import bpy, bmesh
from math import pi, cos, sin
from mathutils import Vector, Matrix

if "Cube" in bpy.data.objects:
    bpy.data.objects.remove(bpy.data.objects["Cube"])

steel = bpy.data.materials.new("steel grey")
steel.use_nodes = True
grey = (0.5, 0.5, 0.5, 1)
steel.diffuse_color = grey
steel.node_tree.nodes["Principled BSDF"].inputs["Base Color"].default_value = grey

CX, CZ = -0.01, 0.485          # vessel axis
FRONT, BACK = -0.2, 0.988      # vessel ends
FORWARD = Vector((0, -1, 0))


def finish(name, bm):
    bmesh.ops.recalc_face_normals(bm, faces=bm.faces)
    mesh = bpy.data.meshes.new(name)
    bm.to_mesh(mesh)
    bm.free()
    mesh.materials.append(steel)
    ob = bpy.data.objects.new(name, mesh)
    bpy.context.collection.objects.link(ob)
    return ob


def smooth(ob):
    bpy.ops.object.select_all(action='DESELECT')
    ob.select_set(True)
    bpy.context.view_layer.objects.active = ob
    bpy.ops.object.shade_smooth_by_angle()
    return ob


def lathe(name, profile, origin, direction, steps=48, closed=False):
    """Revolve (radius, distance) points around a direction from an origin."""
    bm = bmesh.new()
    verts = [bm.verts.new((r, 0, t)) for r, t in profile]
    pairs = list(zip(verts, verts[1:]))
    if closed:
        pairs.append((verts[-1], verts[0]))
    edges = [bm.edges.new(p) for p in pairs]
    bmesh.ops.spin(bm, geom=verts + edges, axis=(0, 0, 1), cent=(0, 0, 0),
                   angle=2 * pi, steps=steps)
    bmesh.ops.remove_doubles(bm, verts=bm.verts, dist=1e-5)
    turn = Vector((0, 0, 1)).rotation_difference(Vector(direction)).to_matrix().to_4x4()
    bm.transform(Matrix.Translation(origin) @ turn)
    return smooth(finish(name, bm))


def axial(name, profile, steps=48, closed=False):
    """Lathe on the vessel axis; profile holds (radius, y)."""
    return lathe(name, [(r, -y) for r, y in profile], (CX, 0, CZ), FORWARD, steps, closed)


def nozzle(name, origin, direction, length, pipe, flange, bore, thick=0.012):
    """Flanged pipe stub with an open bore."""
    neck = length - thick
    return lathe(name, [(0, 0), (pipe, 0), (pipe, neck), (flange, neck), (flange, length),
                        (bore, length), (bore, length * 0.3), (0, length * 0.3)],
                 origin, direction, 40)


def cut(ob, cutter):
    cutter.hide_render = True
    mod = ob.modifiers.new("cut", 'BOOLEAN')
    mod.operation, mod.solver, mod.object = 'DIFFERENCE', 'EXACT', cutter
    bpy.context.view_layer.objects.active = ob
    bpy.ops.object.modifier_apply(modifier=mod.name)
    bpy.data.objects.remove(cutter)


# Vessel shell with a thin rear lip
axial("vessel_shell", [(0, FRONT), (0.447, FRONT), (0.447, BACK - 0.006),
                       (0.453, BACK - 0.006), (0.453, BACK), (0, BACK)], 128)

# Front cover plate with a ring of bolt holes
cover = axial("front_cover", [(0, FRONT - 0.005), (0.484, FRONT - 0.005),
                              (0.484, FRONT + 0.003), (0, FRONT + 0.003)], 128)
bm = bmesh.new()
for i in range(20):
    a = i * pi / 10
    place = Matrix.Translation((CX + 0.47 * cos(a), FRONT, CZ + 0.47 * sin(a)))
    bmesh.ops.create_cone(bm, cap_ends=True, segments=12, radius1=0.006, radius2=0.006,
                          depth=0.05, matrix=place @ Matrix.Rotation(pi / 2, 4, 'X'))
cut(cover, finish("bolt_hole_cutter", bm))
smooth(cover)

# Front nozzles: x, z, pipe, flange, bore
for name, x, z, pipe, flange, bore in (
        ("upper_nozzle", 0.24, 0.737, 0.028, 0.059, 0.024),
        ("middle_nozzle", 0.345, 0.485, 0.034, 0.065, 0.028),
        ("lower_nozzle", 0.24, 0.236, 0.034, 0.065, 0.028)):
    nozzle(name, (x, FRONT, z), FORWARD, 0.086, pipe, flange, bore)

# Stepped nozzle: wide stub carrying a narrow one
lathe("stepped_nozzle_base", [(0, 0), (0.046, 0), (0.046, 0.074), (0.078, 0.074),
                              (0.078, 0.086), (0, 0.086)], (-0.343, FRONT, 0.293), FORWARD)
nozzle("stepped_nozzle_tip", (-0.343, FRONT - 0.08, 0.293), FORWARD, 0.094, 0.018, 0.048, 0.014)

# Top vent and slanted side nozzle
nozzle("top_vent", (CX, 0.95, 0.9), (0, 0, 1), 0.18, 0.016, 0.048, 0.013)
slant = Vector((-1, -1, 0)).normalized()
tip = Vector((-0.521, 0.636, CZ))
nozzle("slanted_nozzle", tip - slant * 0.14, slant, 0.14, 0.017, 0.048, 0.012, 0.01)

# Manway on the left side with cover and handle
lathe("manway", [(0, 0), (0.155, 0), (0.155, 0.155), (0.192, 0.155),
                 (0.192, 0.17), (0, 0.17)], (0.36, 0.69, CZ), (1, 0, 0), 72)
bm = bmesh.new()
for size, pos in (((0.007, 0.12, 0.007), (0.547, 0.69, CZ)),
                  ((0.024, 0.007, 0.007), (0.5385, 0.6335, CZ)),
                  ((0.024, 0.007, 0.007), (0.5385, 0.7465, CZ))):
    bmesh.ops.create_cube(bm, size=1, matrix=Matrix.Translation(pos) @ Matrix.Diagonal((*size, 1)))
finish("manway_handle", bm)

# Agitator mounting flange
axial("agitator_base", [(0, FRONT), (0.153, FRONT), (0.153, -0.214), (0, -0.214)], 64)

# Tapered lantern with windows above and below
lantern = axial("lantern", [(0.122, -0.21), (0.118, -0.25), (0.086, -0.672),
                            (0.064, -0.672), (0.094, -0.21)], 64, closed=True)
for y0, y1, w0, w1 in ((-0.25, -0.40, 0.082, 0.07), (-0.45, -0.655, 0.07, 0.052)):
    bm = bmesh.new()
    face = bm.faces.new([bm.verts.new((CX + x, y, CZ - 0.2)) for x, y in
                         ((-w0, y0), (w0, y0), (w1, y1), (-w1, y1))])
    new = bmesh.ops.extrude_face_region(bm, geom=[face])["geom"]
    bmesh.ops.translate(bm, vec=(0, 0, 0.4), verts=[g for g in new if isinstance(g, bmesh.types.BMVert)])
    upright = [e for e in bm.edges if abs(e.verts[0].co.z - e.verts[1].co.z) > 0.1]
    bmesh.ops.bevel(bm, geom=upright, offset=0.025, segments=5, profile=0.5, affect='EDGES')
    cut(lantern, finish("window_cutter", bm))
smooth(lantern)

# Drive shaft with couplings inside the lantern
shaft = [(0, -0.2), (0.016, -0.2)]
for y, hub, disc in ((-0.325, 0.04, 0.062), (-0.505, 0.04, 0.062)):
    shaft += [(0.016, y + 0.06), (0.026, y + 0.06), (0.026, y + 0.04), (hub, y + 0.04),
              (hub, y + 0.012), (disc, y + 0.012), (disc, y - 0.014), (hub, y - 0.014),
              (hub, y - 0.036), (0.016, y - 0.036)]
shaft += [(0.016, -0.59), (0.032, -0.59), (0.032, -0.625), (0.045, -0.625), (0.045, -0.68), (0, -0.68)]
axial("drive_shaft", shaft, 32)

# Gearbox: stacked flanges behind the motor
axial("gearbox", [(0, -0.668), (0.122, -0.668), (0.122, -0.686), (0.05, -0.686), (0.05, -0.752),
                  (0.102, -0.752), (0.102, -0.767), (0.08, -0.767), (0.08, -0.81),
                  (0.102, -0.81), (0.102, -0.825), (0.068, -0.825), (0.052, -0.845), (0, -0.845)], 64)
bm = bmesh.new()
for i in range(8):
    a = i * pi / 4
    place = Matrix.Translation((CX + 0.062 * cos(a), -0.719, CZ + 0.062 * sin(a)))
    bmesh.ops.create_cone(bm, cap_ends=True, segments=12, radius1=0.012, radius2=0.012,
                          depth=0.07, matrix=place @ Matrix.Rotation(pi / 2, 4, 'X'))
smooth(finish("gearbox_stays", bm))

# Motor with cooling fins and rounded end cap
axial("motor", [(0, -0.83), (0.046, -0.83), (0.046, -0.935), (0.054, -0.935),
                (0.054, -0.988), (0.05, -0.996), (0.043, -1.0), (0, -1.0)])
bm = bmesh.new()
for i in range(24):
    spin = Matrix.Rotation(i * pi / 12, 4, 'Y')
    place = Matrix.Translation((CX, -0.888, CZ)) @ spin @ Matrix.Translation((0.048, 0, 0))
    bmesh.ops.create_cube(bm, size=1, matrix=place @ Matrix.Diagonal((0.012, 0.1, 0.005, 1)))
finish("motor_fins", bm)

* **INSTRUCTIONS FOR THE TASK**
Set down, unchanged, only those lines above that fall between the line with "mesh.materials.append(steel)" and the line with "ob.select_set(True)", the two end lines included.

* **TASK SOLUTION**
    mesh.materials.append(steel)
    ob = bpy.data.objects.new(name, mesh)
    bpy.context.collection.objects.link(ob)
    return ob


def smooth(ob):
    bpy.ops.object.select_all(action='DESELECT')
    ob.select_set(True)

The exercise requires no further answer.